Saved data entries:
=== Section Start ===
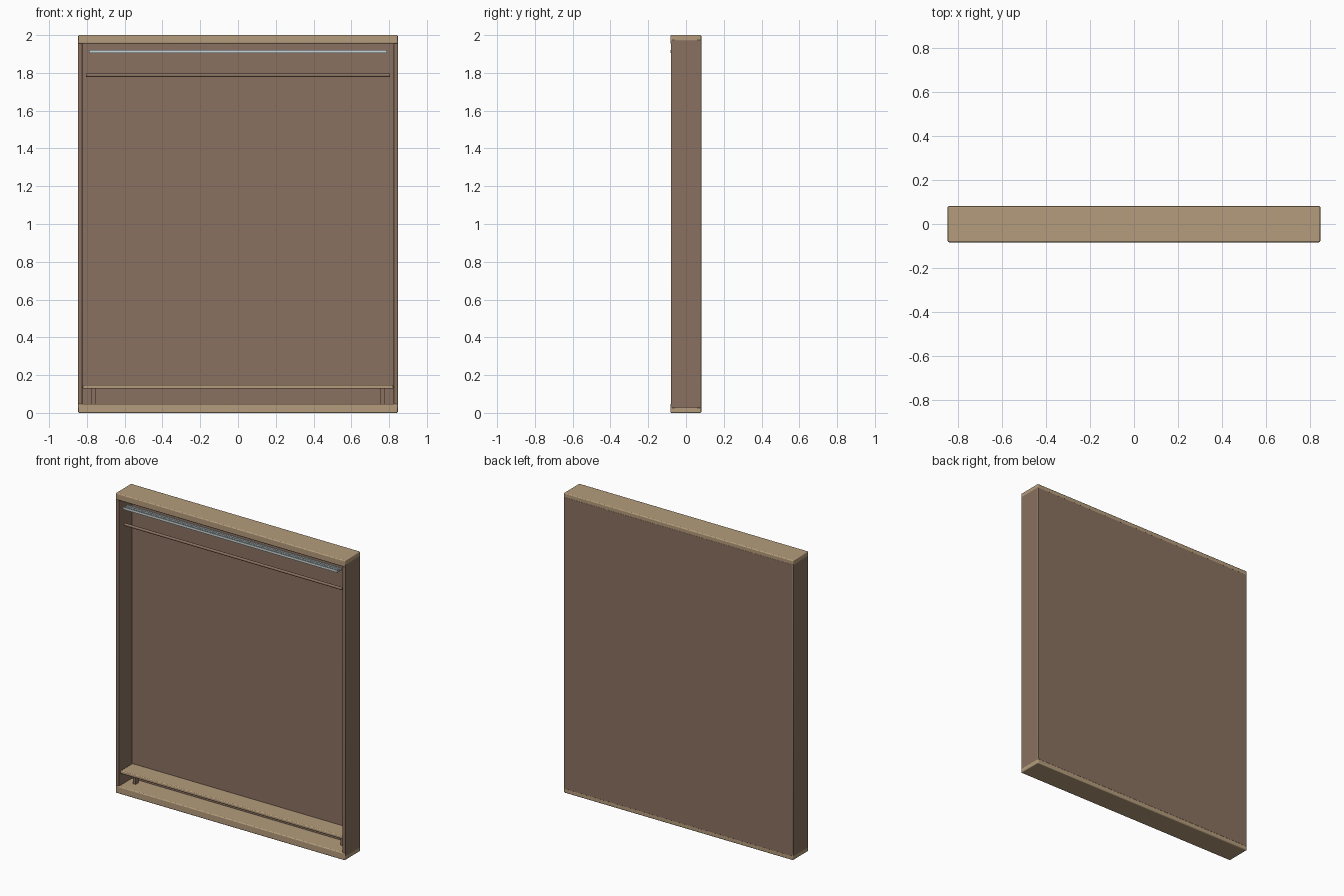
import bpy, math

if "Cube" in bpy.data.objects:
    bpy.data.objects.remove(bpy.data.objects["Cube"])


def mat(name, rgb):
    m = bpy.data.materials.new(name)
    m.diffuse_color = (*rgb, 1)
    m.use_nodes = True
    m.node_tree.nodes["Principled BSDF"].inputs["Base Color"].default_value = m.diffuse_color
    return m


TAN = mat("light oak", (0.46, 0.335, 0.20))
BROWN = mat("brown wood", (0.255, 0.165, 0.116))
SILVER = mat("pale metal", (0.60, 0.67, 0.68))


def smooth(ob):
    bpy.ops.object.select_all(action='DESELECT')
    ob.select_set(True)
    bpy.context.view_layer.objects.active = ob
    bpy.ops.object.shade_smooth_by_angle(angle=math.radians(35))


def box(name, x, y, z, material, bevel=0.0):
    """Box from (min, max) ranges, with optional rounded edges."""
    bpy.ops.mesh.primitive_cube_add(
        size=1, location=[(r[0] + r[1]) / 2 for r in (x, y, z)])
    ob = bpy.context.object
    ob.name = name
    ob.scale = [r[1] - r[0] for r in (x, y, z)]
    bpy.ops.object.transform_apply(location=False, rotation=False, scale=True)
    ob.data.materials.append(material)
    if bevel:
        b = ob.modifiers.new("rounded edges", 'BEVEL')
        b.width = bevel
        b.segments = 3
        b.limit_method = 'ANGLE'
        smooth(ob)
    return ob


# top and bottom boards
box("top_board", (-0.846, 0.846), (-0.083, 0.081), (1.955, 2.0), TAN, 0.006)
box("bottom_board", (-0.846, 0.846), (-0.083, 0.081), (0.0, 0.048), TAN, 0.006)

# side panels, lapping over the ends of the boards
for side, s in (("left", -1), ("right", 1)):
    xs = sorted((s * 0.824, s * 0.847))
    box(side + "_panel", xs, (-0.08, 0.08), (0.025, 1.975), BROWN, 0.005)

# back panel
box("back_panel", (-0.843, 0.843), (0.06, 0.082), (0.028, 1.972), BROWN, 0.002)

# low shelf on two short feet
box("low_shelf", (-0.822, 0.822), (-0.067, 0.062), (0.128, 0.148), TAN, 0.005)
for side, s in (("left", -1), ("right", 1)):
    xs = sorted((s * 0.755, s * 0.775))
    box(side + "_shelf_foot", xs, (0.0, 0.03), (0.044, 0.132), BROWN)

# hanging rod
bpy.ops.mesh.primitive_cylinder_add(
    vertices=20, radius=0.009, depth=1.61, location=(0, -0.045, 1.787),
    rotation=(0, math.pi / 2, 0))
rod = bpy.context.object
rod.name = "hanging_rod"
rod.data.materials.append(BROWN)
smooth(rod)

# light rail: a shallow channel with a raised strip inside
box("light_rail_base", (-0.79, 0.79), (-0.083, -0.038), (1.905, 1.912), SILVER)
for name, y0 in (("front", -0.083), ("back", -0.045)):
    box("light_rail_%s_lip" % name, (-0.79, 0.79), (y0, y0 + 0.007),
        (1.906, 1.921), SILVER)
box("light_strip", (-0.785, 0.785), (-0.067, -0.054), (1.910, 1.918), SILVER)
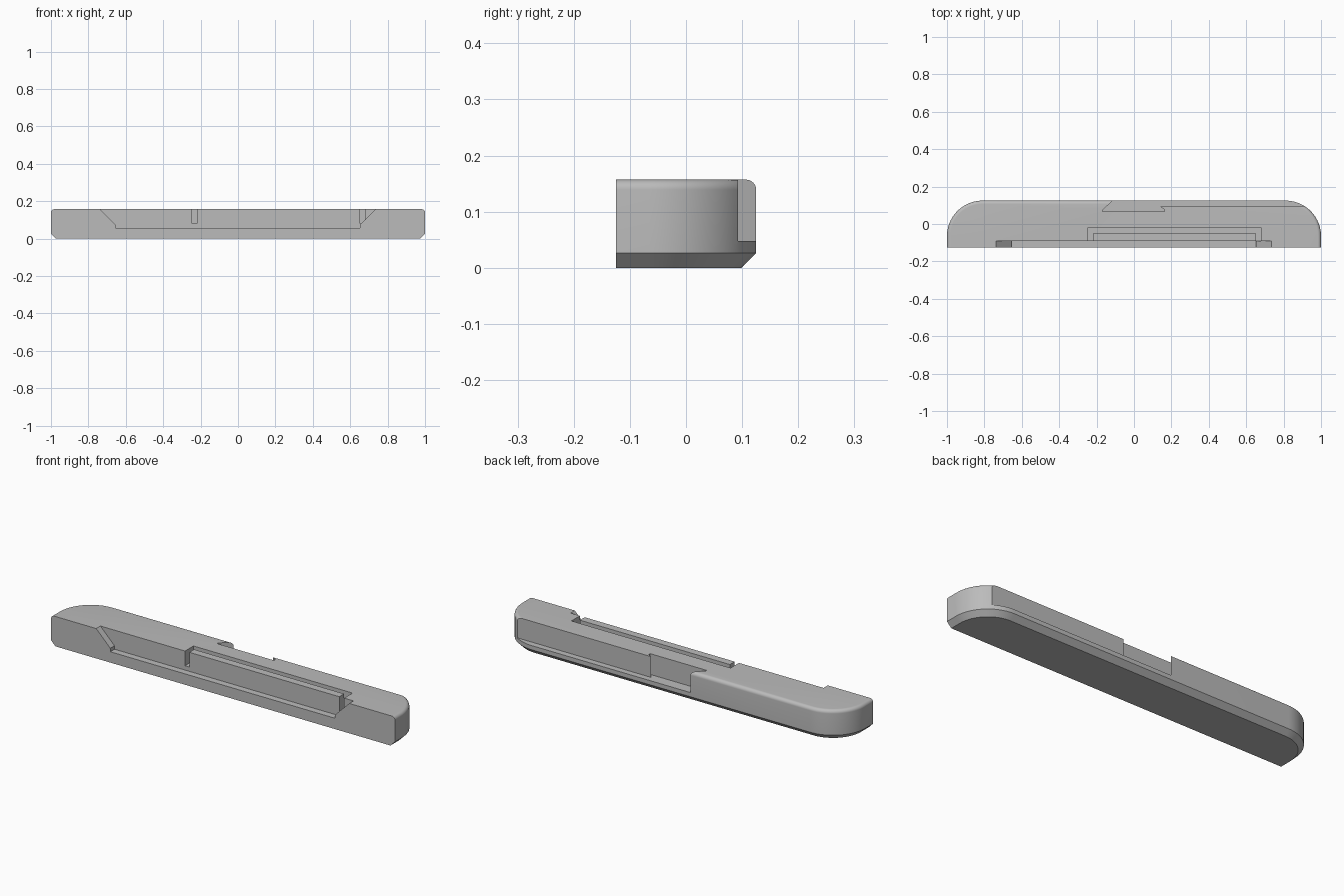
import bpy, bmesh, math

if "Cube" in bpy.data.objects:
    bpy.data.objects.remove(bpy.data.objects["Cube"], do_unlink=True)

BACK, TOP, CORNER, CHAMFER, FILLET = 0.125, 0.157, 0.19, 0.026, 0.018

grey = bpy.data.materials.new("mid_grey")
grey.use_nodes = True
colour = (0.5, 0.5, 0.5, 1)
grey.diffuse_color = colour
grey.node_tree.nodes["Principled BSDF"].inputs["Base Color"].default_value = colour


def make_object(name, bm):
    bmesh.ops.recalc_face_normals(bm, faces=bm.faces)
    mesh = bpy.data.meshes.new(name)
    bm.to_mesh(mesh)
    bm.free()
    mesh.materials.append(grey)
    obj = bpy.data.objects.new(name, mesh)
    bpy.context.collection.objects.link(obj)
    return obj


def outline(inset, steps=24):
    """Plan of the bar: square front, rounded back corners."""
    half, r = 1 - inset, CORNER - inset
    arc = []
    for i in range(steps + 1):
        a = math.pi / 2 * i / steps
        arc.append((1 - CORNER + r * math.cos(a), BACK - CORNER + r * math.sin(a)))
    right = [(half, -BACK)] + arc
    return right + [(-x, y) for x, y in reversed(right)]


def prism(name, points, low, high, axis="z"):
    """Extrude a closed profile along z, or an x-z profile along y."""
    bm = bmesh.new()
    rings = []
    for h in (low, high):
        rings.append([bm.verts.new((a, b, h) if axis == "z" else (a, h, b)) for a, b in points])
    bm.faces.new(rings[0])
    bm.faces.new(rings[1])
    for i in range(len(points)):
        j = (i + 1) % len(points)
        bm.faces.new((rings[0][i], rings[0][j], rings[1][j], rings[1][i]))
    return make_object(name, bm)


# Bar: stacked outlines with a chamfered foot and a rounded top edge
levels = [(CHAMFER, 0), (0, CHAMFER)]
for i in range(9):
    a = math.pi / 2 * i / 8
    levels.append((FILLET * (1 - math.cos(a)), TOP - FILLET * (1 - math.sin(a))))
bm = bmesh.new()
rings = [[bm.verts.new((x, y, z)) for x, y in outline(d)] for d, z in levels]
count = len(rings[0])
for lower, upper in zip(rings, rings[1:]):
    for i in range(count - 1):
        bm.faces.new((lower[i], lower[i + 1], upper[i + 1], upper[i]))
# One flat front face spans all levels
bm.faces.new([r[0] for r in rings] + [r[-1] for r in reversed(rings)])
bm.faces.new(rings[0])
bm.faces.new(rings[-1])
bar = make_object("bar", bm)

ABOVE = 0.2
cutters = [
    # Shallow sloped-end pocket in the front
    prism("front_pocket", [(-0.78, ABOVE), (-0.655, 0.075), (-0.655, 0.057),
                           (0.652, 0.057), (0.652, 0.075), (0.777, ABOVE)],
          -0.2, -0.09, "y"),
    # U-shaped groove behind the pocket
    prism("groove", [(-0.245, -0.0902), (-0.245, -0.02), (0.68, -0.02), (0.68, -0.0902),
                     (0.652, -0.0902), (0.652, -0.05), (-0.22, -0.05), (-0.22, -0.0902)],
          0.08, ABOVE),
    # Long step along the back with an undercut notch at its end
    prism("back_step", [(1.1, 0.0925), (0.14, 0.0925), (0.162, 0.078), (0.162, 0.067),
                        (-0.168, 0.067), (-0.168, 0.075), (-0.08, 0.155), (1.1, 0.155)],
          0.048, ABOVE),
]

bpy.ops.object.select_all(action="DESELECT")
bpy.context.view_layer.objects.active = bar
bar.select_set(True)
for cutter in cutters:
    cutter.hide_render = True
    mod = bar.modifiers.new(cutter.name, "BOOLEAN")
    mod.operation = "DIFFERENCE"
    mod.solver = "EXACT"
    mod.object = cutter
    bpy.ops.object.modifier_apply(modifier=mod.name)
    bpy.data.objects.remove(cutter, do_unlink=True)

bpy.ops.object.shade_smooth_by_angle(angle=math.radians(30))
=== Section End ===
In how many lines of the data does the string "math" appear? Only the number should be given.

9